After making my way through the first verse of the song, I sat down my guitar, turned to the pastors and explained how the music they were hearing was very typical in the place I call home. The general consensus from the pastors was that the music was strange, but they appreciated my showing the song to them. I then asked them if anything stood out to them about the words I had just sung. The response was complete silence. My bluegrass demonstration of the song was so jarring to the Ugandan pastors, they paid no attention to the content.
At this point, I decided to take a different approach in teaching the song to the Bugiri pastors. We spent the next fifteen minutes going over the lyrics of “Yesu Ye Mukwano Gwaffe,” talking about the images and themes contained in the words. Then we sang it again, this time a cappella. And it went great.
Why context is important
The whole goal behind my teaching a new song to the Bugiri pastors was to help introduce theology through musical prayer and praise to God. Unfortunately, the content was lost because I failed to take the context of the Ugandan pastors into account. Instead, I forced them into my context, a very strange and unfamiliar world.
As much as I believe content to be of the utmost importance in worship, I cannot ignore the fact that context is also crucial. At a basic level, context is how content makes sense. On a theological level, context is the incarnational aspect of ministry and worship. Context thrusts us into the lives of others, moves us to truly understand their cultural environment, and allows us to tailor our approach in ministry and worship for each occasion.

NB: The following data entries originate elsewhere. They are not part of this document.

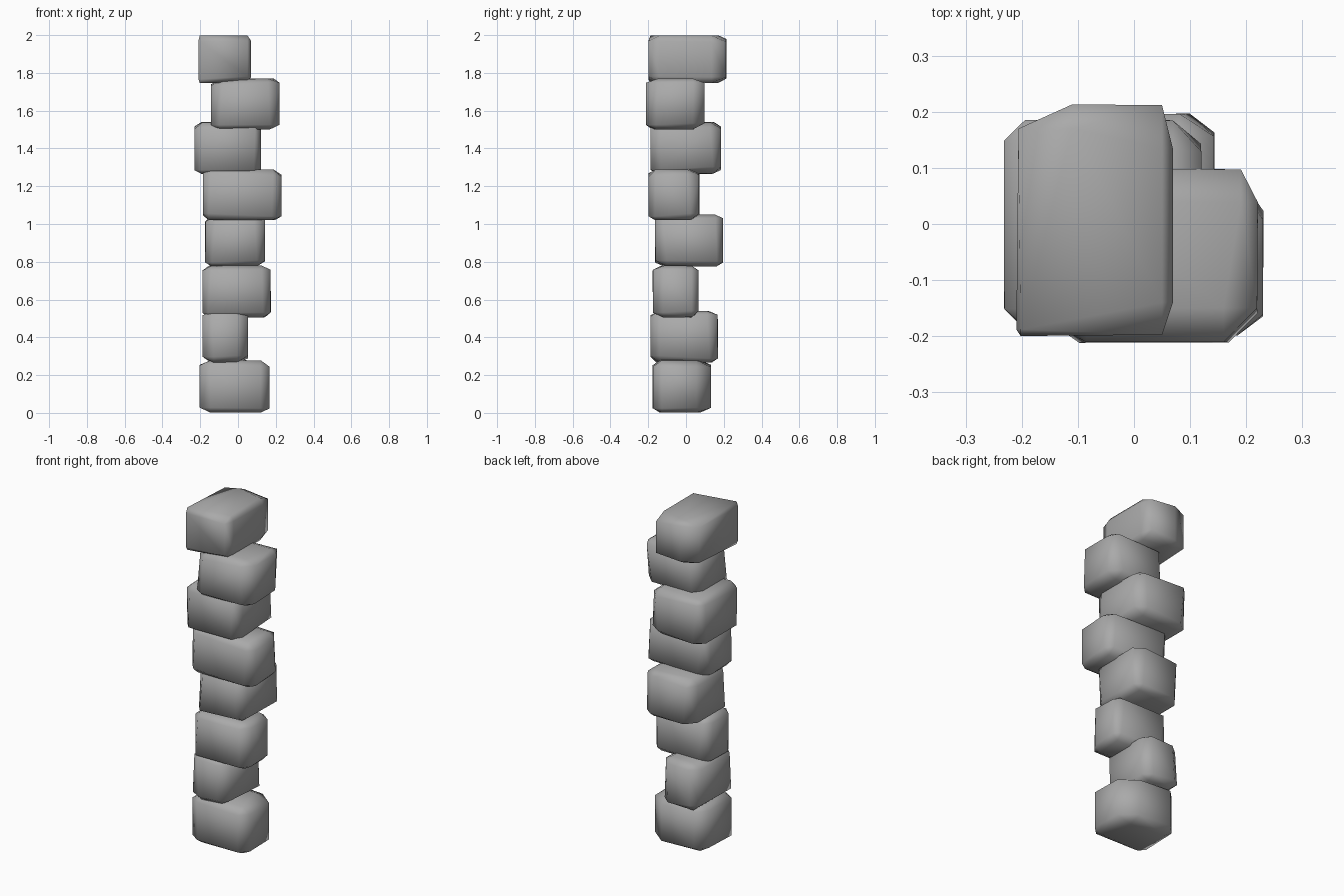
import bpy, bmesh, random
from itertools import product
from mathutils import Vector

if "Cube" in bpy.data.objects:
    bpy.data.objects.remove(bpy.data.objects["Cube"])

random.seed(4)

# x min/max, y min/max, z min/max of each stone, bottom to top
STONES = [
    (-0.205, 0.17, -0.178, 0.135, 0.00, 0.28),
    (-0.19, 0.055, -0.19, 0.17, 0.265, 0.54),
    (-0.19, 0.175, -0.178, 0.068, 0.505, 0.78),
    (-0.175, 0.145, -0.165, 0.198, 0.775, 1.05),
    (-0.187, 0.232, -0.20, 0.072, 1.02, 1.29),
    (-0.233, 0.122, -0.19, 0.187, 1.265, 1.54),
    (-0.145, 0.222, -0.213, 0.10, 1.50, 1.77),
    (-0.21, 0.07, -0.20, 0.215, 1.745, 2.00),
]
# Special corner cuts (x, y), keyed by (x side, y side)
SPECIAL = {
    0: {(0, 0): (0.06, 0.04), (0, 1): (0.06, 0.06),
        (1, 0): (0.05, 0.05), (1, 1): (0.10, 0.08)},
    7: {(0, 0): (0.008, 0.012), (0, 1): (0.10, 0.045),
        (1, 0): (0.02, 0.06), (1, 1): (0.02, 0.08)},
}

# Dark grey stone
grey = bpy.data.materials.new("stone_grey")
grey.diffuse_color = (0.4, 0.4, 0.4, 1)
grey.use_nodes = True
grey.node_tree.nodes["Principled BSDF"].inputs["Base Color"].default_value = grey.diffuse_color


def stone(name, b, cuts=None):
    """Worn block: hull of a box whose corners are each cut by uneven amounts."""
    bm = bmesh.new()
    for side in product((0, 1), repeat=3):
        corner = Vector(b[2 * a + side[a]] for a in range(3))
        cut = [random.uniform(0.03, 0.065), random.uniform(0.03, 0.065),
               random.uniform(0.02, 0.04)]
        if cuts:
            cut[:2] = cuts[side[:2]]
        # one point on each of the three faces meeting at this corner
        for keep in range(3):
            p = corner.copy()
            for a in range(3):
                k = 0.04 if a == keep else 1.0
                p[a] += cut[a] * k * (-1 if side[a] else 1)
            bm.verts.new(p)
    bmesh.ops.convex_hull(bm, input=bm.verts)
    loose = [v for v in bm.verts if not v.link_faces]
    bmesh.ops.delete(bm, geom=loose, context='VERTS')
    bmesh.ops.recalc_face_normals(bm, faces=bm.faces)
    for f in bm.faces:
        f.smooth = True
    me = bpy.data.meshes.new(name)
    bm.to_mesh(me)
    bm.free()
    me.materials.append(grey)
    ob = bpy.data.objects.new(name, me)
    bpy.context.collection.objects.link(ob)
    return ob


# Stacked column of stones
for i, b in enumerate(STONES):
    stone(f"stone_block_{i + 1}", b, SPECIAL.get(i))
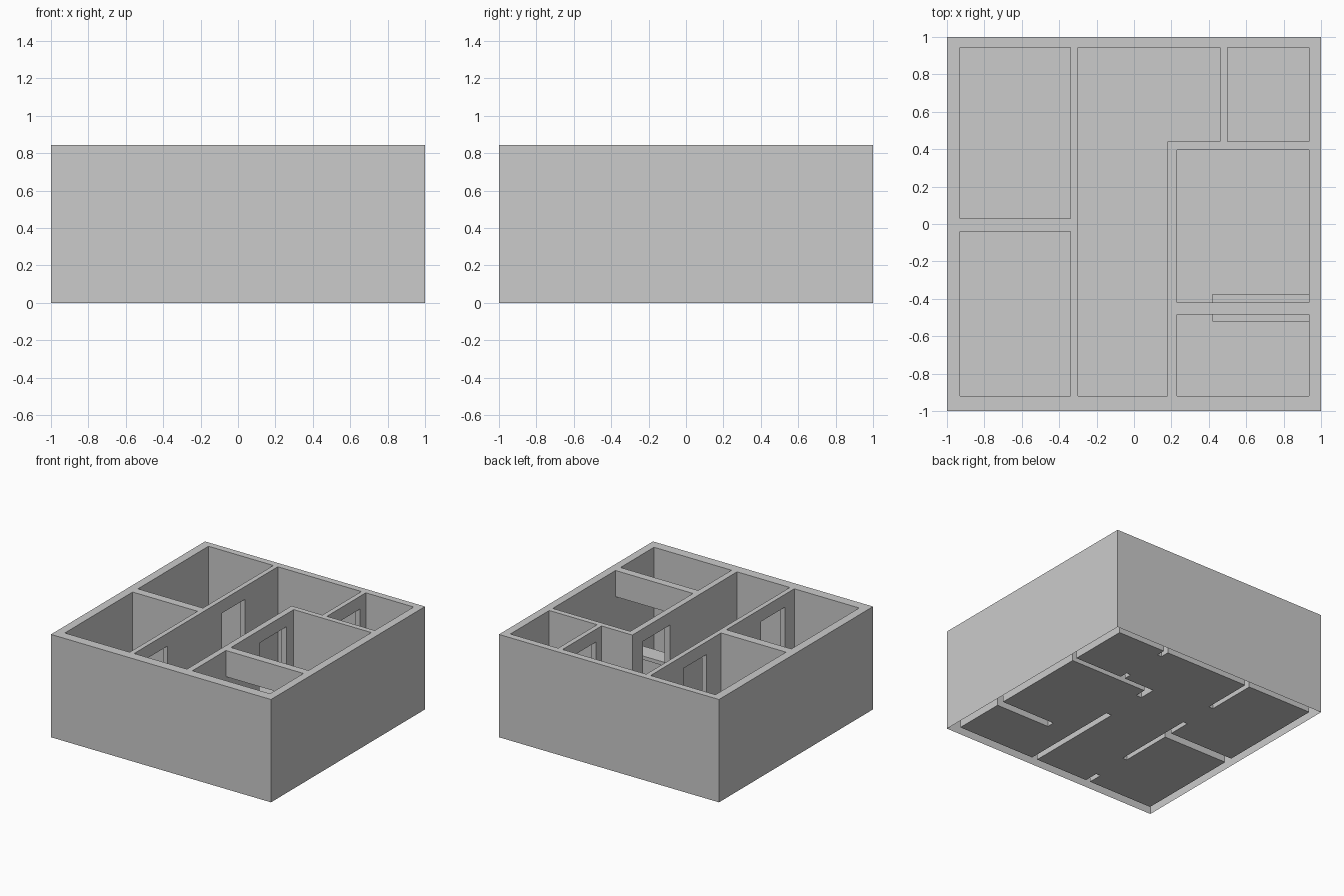
import bpy, bmesh, math
from mathutils import Vector

if "Cube" in bpy.data.objects:
    bpy.data.objects.remove(bpy.data.objects["Cube"])

H = 0.845         # wall height
DOOR = 0.74       # door head height
PASS = 0.63       # head height of the kitchen opening
COUNTER = 0.235   # counter top height

# Empty spaces inside the block: x0, x1, y0, y1, z0, z1
rooms = [
    (-0.93, -0.34, 0.03, 0.945, 0, H),
    (-0.93, -0.34, -0.92, -0.04, 0, H),
    (-0.30, 0.18, -0.92, 0.945, 0, H),    # hall
    (0.18, 0.46, 0.44, 0.945, 0, H),      # hall, wide end
    (0.50, 0.935, 0.44, 0.945, 0, H),
    (0.23, 0.935, -0.42, 0.395, 0, H),
    (0.23, 0.935, -0.92, -0.485, 0, H),   # kitchen
]
openings = [
    (-0.34, -0.30, 0.22, 0.52, 0, DOOR),
    (-0.34, -0.30, -0.80, -0.49, 0, DOOR),
    (0.18, 0.23, -0.05, 0.30, 0, DOOR),
    (0.46, 0.50, 0.51, 0.87, 0, DOOR),
    (0.23, 0.44, -0.485, -0.42, 0, PASS),                # walk-through
    (0.44, 0.935, -0.485, -0.42, COUNTER - 0.015, PASS),  # serving hatch
]
spaces = rooms + openings
block = (-1, 1, -1, 1, 0, H)

# Grid lines along each axis, taken from all space limits
grid = [sorted({v for s in spaces + [block] for v in s[2 * a:2 * a + 2]}) for a in range(3)]


def solid(c):
    """True when the grid cell lies in the block and in no empty space."""
    if any(c[a] < 0 or c[a] >= len(grid[a]) - 1 for a in range(3)):
        return False
    m = [(grid[a][c[a]] + grid[a][c[a] + 1]) / 2 for a in range(3)]
    return not any(all(s[2 * a] < m[a] < s[2 * a + 1] for a in range(3)) for s in spaces)


def add_quad(bm, c, axis, side):
    """Add one side of a grid cell, facing out of the cell."""
    u, v = (axis + 1) % 3, (axis + 2) % 3
    pts = []
    for du, dv in ((0, 0), (1, 0), (1, 1), (0, 1)):
        p = Vector()
        p[axis] = grid[axis][c[axis] + side]
        p[u] = grid[u][c[u] + du]
        p[v] = grid[v][c[v] + dv]
        pts.append(bm.verts.new(p))
    bm.faces.new(pts if side else pts[::-1])


def finish(bm, name):
    bmesh.ops.remove_doubles(bm, verts=bm.verts, dist=1e-5)
    bmesh.ops.dissolve_limit(bm, angle_limit=math.radians(1), verts=bm.verts, edges=bm.edges)
    mesh = bpy.data.meshes.new(name)
    bm.to_mesh(mesh)
    bm.free()
    obj = bpy.data.objects.new(name, mesh)
    bpy.context.collection.objects.link(obj)
    return obj


# Walls are open underneath; the floor fills the rooms and doorways
walls, floor = bmesh.new(), bmesh.new()
nx, ny, nz = (len(g) - 1 for g in grid)
for i in range(nx):
    for j in range(ny):
        if not solid((i, j, 0)):
            add_quad(floor, (i, j, -1), 2, 1)
        for k in range(nz):
            c = (i, j, k)
            if not solid(c):
                continue
            for axis in range(3):
                for side in (0, 1):
                    n = list(c)
                    n[axis] += 2 * side - 1
                    if not solid(n) and n[2] >= 0:
                        add_quad(walls, c, axis, side)
finish(walls, "walls")
finish(floor, "floor")

# Counter slab on the half wall
counter = bmesh.new()
bmesh.ops.create_cube(counter, size=1)
bmesh.ops.scale(counter, vec=(0.515, 0.145, 0.03), verts=counter.verts)
bmesh.ops.translate(counter, vec=(0.6775, -0.4475, COUNTER - 0.015), verts=counter.verts)
finish(counter, "kitchen_counter")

By taking context into account, we remember that people come from very particular walks of life with particular influences and particular formative backgrounds. By contextualizing our worship – including our worship music – we acknowledge that God’s Spirit is not limited to certain looks, styles, or cultures. Instead, we affirm the goodness of God’s varied creation.
Context is not, however, an excuse for bad or shallow content in worship. In fact, I believe we should often push ourselves (and slowly and carefully push our congregations) outside of our own familiar contexts and into others’. We begin to see the vast, transformative power of the Holy Spirit as we break free from our native environments.
As I spent more and more time with the Ugandan pastors, I slowly began to understand and appreciate their ways of worship. Likewise, they slowly began to understand and appreciate mine. I loved the simplicity and the repetitive nature of their music, which made sense in an oral culture. They appreciated how the American hymns told stories and were able to teach profound truths about God and His work. As I spent more time in fellowship and worship with the Ugandan pastors, American hymns eventually made their way into the nightly musical gatherings we shared. Similarly, over the past few years I have had the opportunity to lead the congregation of my church in Lexington, Kentucky in a couple of Ugandan choruses.
Our contexts are a natural expression of who we are and who God created us to be. Context is something to be celebrated and evaluated, not ignored. May we ever be willing to seek out the proper balance of content and context in our worship, continually increasing in awareness of God’s presence, attention to God’s Spirit, and the ability to uniquely and communally express praise and prayer to God.